I always attributed the length of my broadcasting career to a series of “happy accidents” that spanned 20 years.
When I first got into broadcasting, I campaigned hard for the job. Once my foot was in the door, I made it my personal goal to get to know my colleagues, not only at my radio station, but elsewhere in the local market.
My investments in those relationships helped me forge many lifelong friendships. And many of my friends from competing companies often tipped me off about job openings, whether it was at their radio station or somewhere else.
Now I’m out of work and my friends are rallying behind me again.
Six weeks into my search, a friend mentioned a job opening at her office. Granted, the work was nothing I’d ever done before, but I figured my skills might at least get me an interview.
I applied for the job, and lo and behold, my phone finally rang.
Could I come in Monday for an interview?
You bet! At long last, a chance to get back to work!
Unfortunately, the company hired someone else. But, the experience gave me hope of finding a job in an industry other than broadcasting, where I’d spent nearly my entire career.
Meanwhile, another of my good buddies has many local business connections. During a brainstorming session one afternoon, he asked me about my career aspirations.
“What do you think you want to do?” he asked.
“I never really thought about it,” I admitted. “Writing is my first love, but I need a more stable career where I can use my communications skills. Something like public relations, perhaps.”
In seconds, he flipped through his Rolodex and rattled off the names of his contacts faster than I could write them down.
“What do I tell these people?” I asked.
My friend replied, “Let them know you’re a friend of mine and you’re considering a career in public relations. Ask them what skills you need to become a top job candidate.”
Interviewing a potential interviewer. Interesting idea. And a great way to get first-hand knowledge from people with experience.
I make the calls, set up the interviews and jot down my questions.
What skill set do you need? What items should be in my portfolio? How is the agency structured?
The conversations lasted approximately an hour each. When they were over, I not only had gained valuable insight about the world of public relations, I also gained allies who were willing to answer future questions and help me set up my portfolio.
Meanwhile, I created an account on LinkedIn.com, which is a business-oriented, social networking site.
Potential employers can view my work history, read recommendations from past managers and colleagues and find out what type of job I’m looking for.

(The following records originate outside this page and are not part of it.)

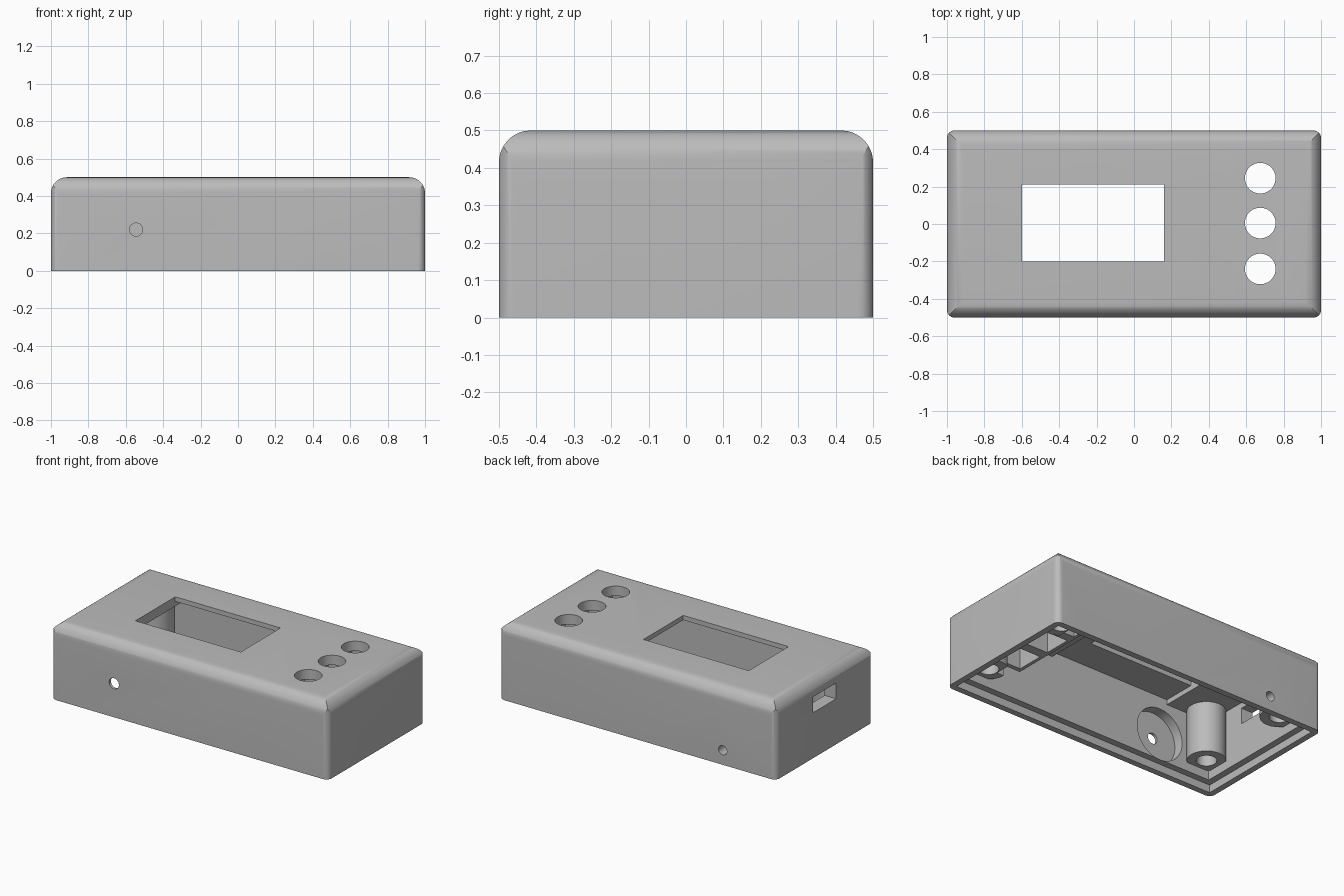
import bpy, bmesh, math
from mathutils import Vector, Matrix

old = bpy.data.objects.get("Cube")
if old:
    bpy.data.objects.remove(old, do_unlink=True)

# Single plain plastic material
plastic = bpy.data.materials.new("grey plastic")
plastic.use_nodes = True
grey = (0.5, 0.5, 0.5, 1)
plastic.diffuse_color = grey
plastic.node_tree.nodes["Principled BSDF"].inputs["Base Color"].default_value = grey


def add_object(name, bm):
    bmesh.ops.recalc_face_normals(bm, faces=bm.faces)
    mesh = bpy.data.meshes.new(name)
    bm.to_mesh(mesh)
    bm.free()
    obj = bpy.data.objects.new(name, mesh)
    bpy.context.collection.objects.link(obj)
    return obj


def box(name, x, y, z):
    bm = bmesh.new()
    bmesh.ops.create_cube(bm, size=1)
    for v in bm.verts:
        v.co = [lo + (c + 0.5) * (hi - lo) for c, (lo, hi) in zip(v.co, (x, y, z))]
    return add_object(name, bm)


def cylinder(name, centre, radius, depth, axis="Z", sides=48):
    bm = bmesh.new()
    turn = Matrix.Rotation(math.pi / 2, 4, "X") if axis == "Y" else Matrix()
    bmesh.ops.create_cone(bm, cap_ends=True, segments=sides, radius1=radius,
                          radius2=radius, depth=depth,
                          matrix=Matrix.Translation(centre) @ turn)
    return add_object(name, bm)


def rounded_prism(name, half_u, v_range, radius, place, length, round_bottom=False):
    """Extrude a rectangle with rounded corners; place(u, v, w) maps it to space."""
    v0, v1 = v_range
    steps = 10
    points = []
    for su, sv, start in ((1, 1, 0), (-1, 1, 90), (-1, -1, 180), (1, -1, 270)):
        if sv < 0 and not round_bottom:
            points.append((su * half_u, v0))
            continue
        cu = su * (half_u - radius)
        cv = v1 - radius if sv > 0 else v0 + radius
        for i in range(steps + 1):
            a = math.radians(start + 90 * i / steps)
            points.append((cu + radius * math.cos(a), cv + radius * math.sin(a)))
    bm = bmesh.new()
    face = bm.faces.new([bm.verts.new(place(u, v, -length)) for u, v in points])
    extruded = bmesh.ops.extrude_face_region(bm, geom=[face])["geom"]
    shift = Vector(place(0, 0, 2 * length))
    bmesh.ops.translate(bm, vec=shift,
                        verts=[g for g in extruded if isinstance(g, bmesh.types.BMVert)])
    return add_object(name, bm)


def combine(target, operation, tool):
    mod = target.modifiers.new("combine", "BOOLEAN")
    mod.operation, mod.solver, mod.object = operation, "EXACT", tool
    bpy.context.view_layer.objects.active = target
    bpy.ops.object.modifier_apply(modifier=mod.name)
    bpy.data.objects.remove(tool, do_unlink=True)


# Outer shell: long and short profiles crossed, with softened upright corners
case = rounded_prism("enclosure_shell", 1, (0, 0.5), 0.085, lambda u, v, w: (u, w, v), 0.6)
combine(case, "INTERSECT", rounded_prism("side_profile", 0.5, (0, 0.5), 0.085,
                                         lambda u, v, w: (w, u, v), 1.1))
combine(case, "INTERSECT", rounded_prism("plan_profile", 1, (-0.5, 0.5), 0.04,
                                         lambda u, v, w: (u, v, w), 0.7, True))

# Hollow inside, lid ledge and thinner roof around the display
combine(case, "DIFFERENCE", box("cavity", (-0.917, 0.917), (-0.417, 0.417), (-0.1, 0.438)))
combine(case, "DIFFERENCE", box("lid_ledge", (-0.96, 0.96), (-0.46, 0.46), (-0.1, 0.05)))
combine(case, "DIFFERENCE", box("display_pocket", (-0.6, 0.27), (-0.417, 0.417), (0.4, 0.47)))

# Four hollow screw posts
for sx in (-1, 1):
    for sy in (-1, 1):
        x, y = sx * 0.827, sy * 0.33
        combine(case, "UNION", cylinder("screw_post", (x, y, 0.2835), 0.115, 0.353))
        combine(case, "DIFFERENCE", cylinder("screw_hole", (x, y, 0.25), 0.06, 0.32))

# Button rail with square switch pockets and round openings
combine(case, "UNION", box("button_rail", (0.565, 0.785), (-0.36, 0.36), (0.2, 0.455)))
for y in (-0.24, 0.005, 0.245):
    combine(case, "DIFFERENCE", box("switch_pocket", (0.587, 0.763), (y - 0.09, y + 0.09),
                                    (0.1, 0.436)))
    combine(case, "DIFFERENCE", cylinder("button_hole", (0.675, y, 0.45), 0.082, 0.2))

# Display window, cable slot and the two small side holes
combine(case, "DIFFERENCE", box("display_window", (-0.6, 0.16), (-0.2, 0.21), (0.42, 0.6)))
combine(case, "DIFFERENCE", box("cable_slot", (-1.1, -0.88), (-0.12, 0.12), (0.297, 0.4)))
combine(case, "DIFFERENCE", cylinder("front_recess", (-0.545, -0.432, 0.22), 0.17, 0.1, "Y"))
combine(case, "DIFFERENCE", cylinder("front_hole", (-0.545, -0.5, 0.22), 0.035, 0.2, "Y"))
combine(case, "DIFFERENCE", cylinder("back_hole", (-0.615, 0.46, 0.095), 0.03, 0.2, "Y"))

# Finish
case.data.materials.clear()
case.data.materials.append(plastic)
for poly in case.data.polygons:
    poly.material_index = 0
bpy.ops.object.select_all(action="DESELECT")
case.select_set(True)
bpy.context.view_layer.objects.active = case
bpy.ops.object.shade_smooth_by_angle(angle=math.radians(30))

My progress was slow at first, mainly because I didn’t think I knew that many people. But once I started retracing my steps through radio – from Massachusetts, to Vermont, to New Hampshire and Maine – one contact led to another, and before long it became clear what a valuable employment tool this Web site is.
Speaking of employment, I’m happy to say some free-lance writing work has come my way, thanks in part to this column.
Although my progress has been slow, it’s progress nonetheless and I’m gaining valuable experience.
And I wouldn’t be doing so had I not learned to think outside the box.
Fortunately, my friends helped tip my box over so I could crawl out and get a better view.
One more happy accident.
Next: The power of positive thinking.